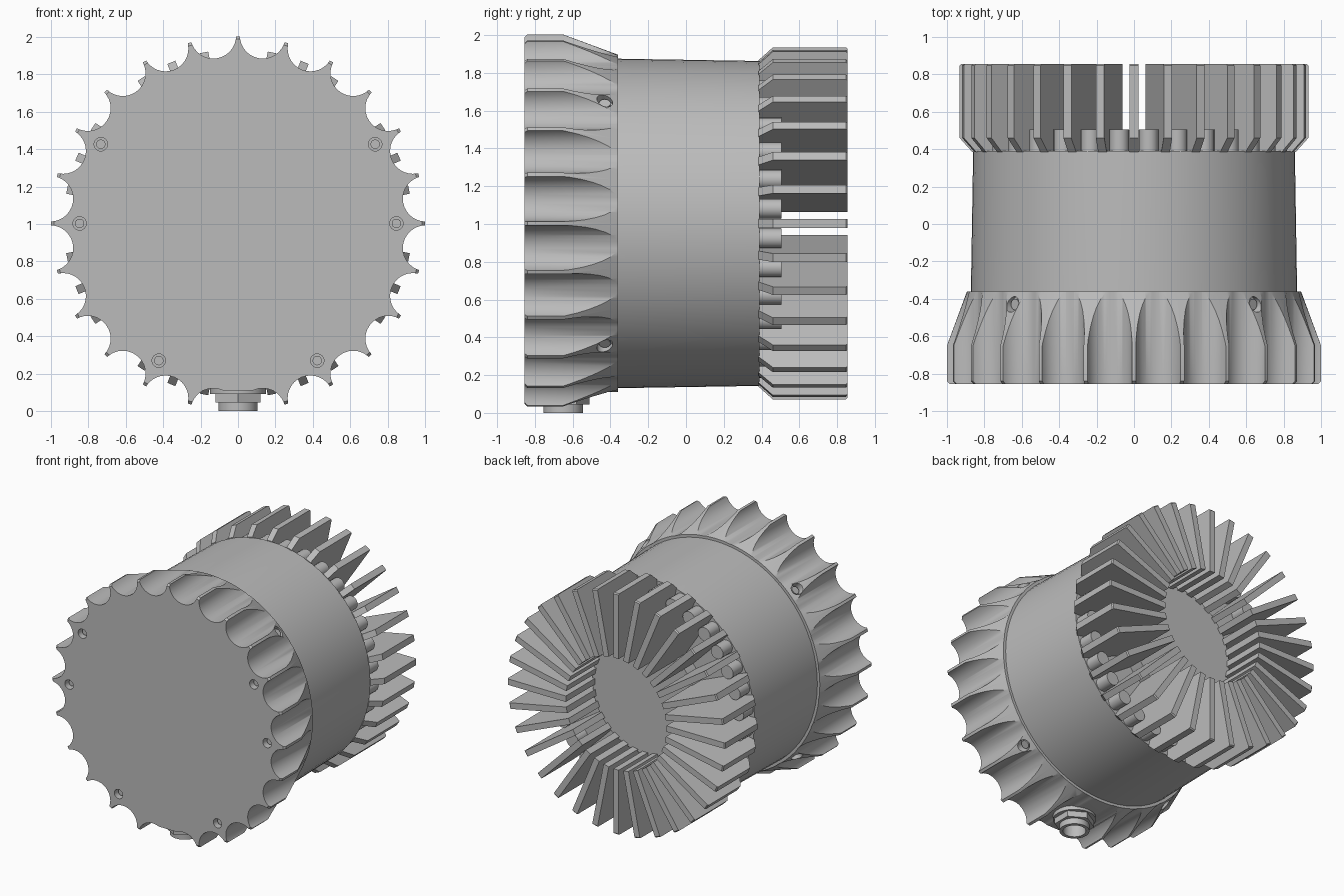
import bpy, bmesh
from math import pi, sin, cos, radians
from mathutils import Matrix, Vector

old = bpy.data.objects.get("Cube")
if old:
    bpy.data.objects.remove(old, do_unlink=True)

CZ = 1.003        # height of the main axis, which runs along y
TEETH, FINS = 24, 32

grey = bpy.data.materials.new("plain grey")
grey.use_nodes = True
grey.diffuse_color = (0.5, 0.5, 0.5, 1)
grey.node_tree.nodes["Principled BSDF"].inputs["Base Color"].default_value = (0.5, 0.5, 0.5, 1)


def finish(name, bm):
    bmesh.ops.recalc_face_normals(bm, faces=bm.faces)
    mesh = bpy.data.meshes.new(name)
    bm.to_mesh(mesh)
    bm.free()
    mesh.materials.append(grey)
    obj = bpy.data.objects.new(name, mesh)
    bpy.context.collection.objects.link(obj)
    return obj


def activate(obj):
    bpy.ops.object.select_all(action='DESELECT')
    obj.select_set(True)
    bpy.context.view_layer.objects.active = obj


def smooth(obj, angle=30):
    activate(obj)
    bpy.ops.object.shade_smooth_by_angle(angle=radians(angle))


def radial(angle):
    """Unit vector pointing out from the main axis; zero is straight up."""
    return Vector((sin(angle), 0, cos(angle)))


def at(angle, r, y):
    return radial(angle) * r + Vector((0, y, CZ))


def rod(bm, start, end, radius, sides=24):
    axis = end - start
    turn = axis.to_track_quat('Z', 'Y').to_matrix().to_4x4()
    bmesh.ops.create_cone(bm, cap_ends=True, segments=sides, radius1=radius, radius2=radius,
                          depth=axis.length, matrix=Matrix.Translation((start + end) / 2) @ turn)


def lathe(name, profile, sides):
    """Solid of revolution about the main axis from (radius, y) points."""
    bm = bmesh.new()
    rings = [[bm.verts.new(at(2 * pi * i / sides, r, y)) for i in range(sides)] for r, y in profile]
    for a, b in zip(rings, rings[1:]):
        for i in range(sides):
            j = (i + 1) % sides
            bm.faces.new((a[i], a[j], b[j], b[i]))
    bm.faces.new(rings[0])
    bm.faces.new(rings[-1])
    return finish(name, bm)


def cut(obj, bm):
    cutter = finish("cutter", bm)
    cutter.hide_render = True
    mod = obj.modifiers.new("cut", 'BOOLEAN')
    mod.operation, mod.solver, mod.object = 'DIFFERENCE', 'EXACT', cutter
    activate(obj)
    bpy.ops.object.modifier_apply(modifier=mod.name)
    bpy.data.objects.remove(cutter, do_unlink=True)


# Front collar: tapered ring with scalloped teeth
collar = lathe("front_collar", [(0.985, -0.855), (1.0, -0.84), (1.0, -0.65), (0.893, -0.36)], 96)
bm = bmesh.new()
for k in range(TEETH):
    a = 2 * pi * (k + 0.5) / TEETH
    rod(bm, at(a, 1.012, -1), at(a, 1.012, -0.3), 0.122, 32)
cut(collar, bm)

# Flat seat under the collar for the cable gland
bm = bmesh.new()
bmesh.ops.create_cube(bm, size=1, matrix=Matrix.Translation((0, -0.65, 0.01)) @ Matrix.Diagonal((0.38, 0.8, 0.2, 1)))
cut(collar, bm)

# Screw holes in the front face
bm = bmesh.new()
for deg in (60, 90, 150, 210, 270, 300):
    a = radians(deg)
    rod(bm, at(a, 0.847, -0.95), at(a, 0.847, -0.8), 0.036)
cut(collar, bm)

# Radial screw pockets in the taper
pockets = [radians(d) for d in (45, 135, 225, 315)]
bm = bmesh.new()
for a in pockets:
    rod(bm, at(a, 0.88, -0.43), at(a, 1.1, -0.43), 0.042)
cut(collar, bm)
smooth(collar)

# Screw heads inside the pockets and front holes
bm = bmesh.new()
for a in pockets:
    rod(bm, at(a, 0.87, -0.43), at(a, 0.9, -0.43), 0.03)
for deg in (60, 90, 150, 210, 270, 300):
    a = radians(deg)
    rod(bm, at(a, 0.847, -0.82), at(a, 0.847, -0.79), 0.025)
screws = finish("screw_heads", bm)
smooth(screws)

# Main barrel
body = lathe("barrel", [(0.872, -0.4), (0.872, -0.35), (0.86, 0.39)], 72)
smooth(body)

# Rear hub plate
hub = lathe("rear_hub", [(0.45, 0.38), (0.45, 0.5)], 64)
smooth(hub)

# Radial cooling fins
outline = [(0.43, 0.385), (0.865, 0.385), (0.932, 0.46), (0.932, 0.847), (0.924, 0.855), (0.43, 0.855)]
bm = bmesh.new()
for k in range(FINS):
    a = 2 * pi * k / FINS
    side = Vector((cos(a), 0, -sin(a))) * 0.023
    near = [bm.verts.new(at(a, r, y) - side) for r, y in outline]
    far = [bm.verts.new(at(a, r, y) + side) for r, y in outline]
    bm.faces.new(near)
    bm.faces.new(far[::-1])
    for i in range(len(outline)):
        j = (i + 1) % len(outline)
        bm.faces.new((near[j], near[i], far[i], far[j]))
finish("cooling_fins", bm)

# Round bosses between the fins
bm = bmesh.new()
for k in range(FINS):
    a = 2 * pi * (k + 0.5) / FINS
    rod(bm, at(a, 0.8, 0.38), at(a, 0.8, 0.505), 0.052, 20)
bosses = finish("fin_bosses", bm)
smooth(bosses)

# Cable gland: washer, hex nut and open tube below the collar
def down(z):
    return Vector((0, -0.65, z))

bm = bmesh.new()
rod(bm, down(0.09), down(0.13), 0.15, 40)
washer = finish("gland_washer", bm)
smooth(washer)
bm = bmesh.new()
rod(bm, down(0.045), down(0.1), 0.14, 6)
nut = finish("gland_nut", bm)
bm = bmesh.new()
rod(bm, down(0), down(0.12), 0.105, 40)
tube = finish("gland_tube", bm)
for part, top in ((nut, 0.2), (tube, 0.1)):
    bm = bmesh.new()
    rod(bm, down(-0.1), down(top), 0.08, 40)
    cut(part, bm)
smooth(tube)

INSTRUCTIONS FOR THE TASK:
Only the lines holding the string "materials" are needed; copy each of them from the material above.

EXPECTED ANSWER:
grey = bpy.data.materials.new("plain grey")
    mesh.materials.append(grey)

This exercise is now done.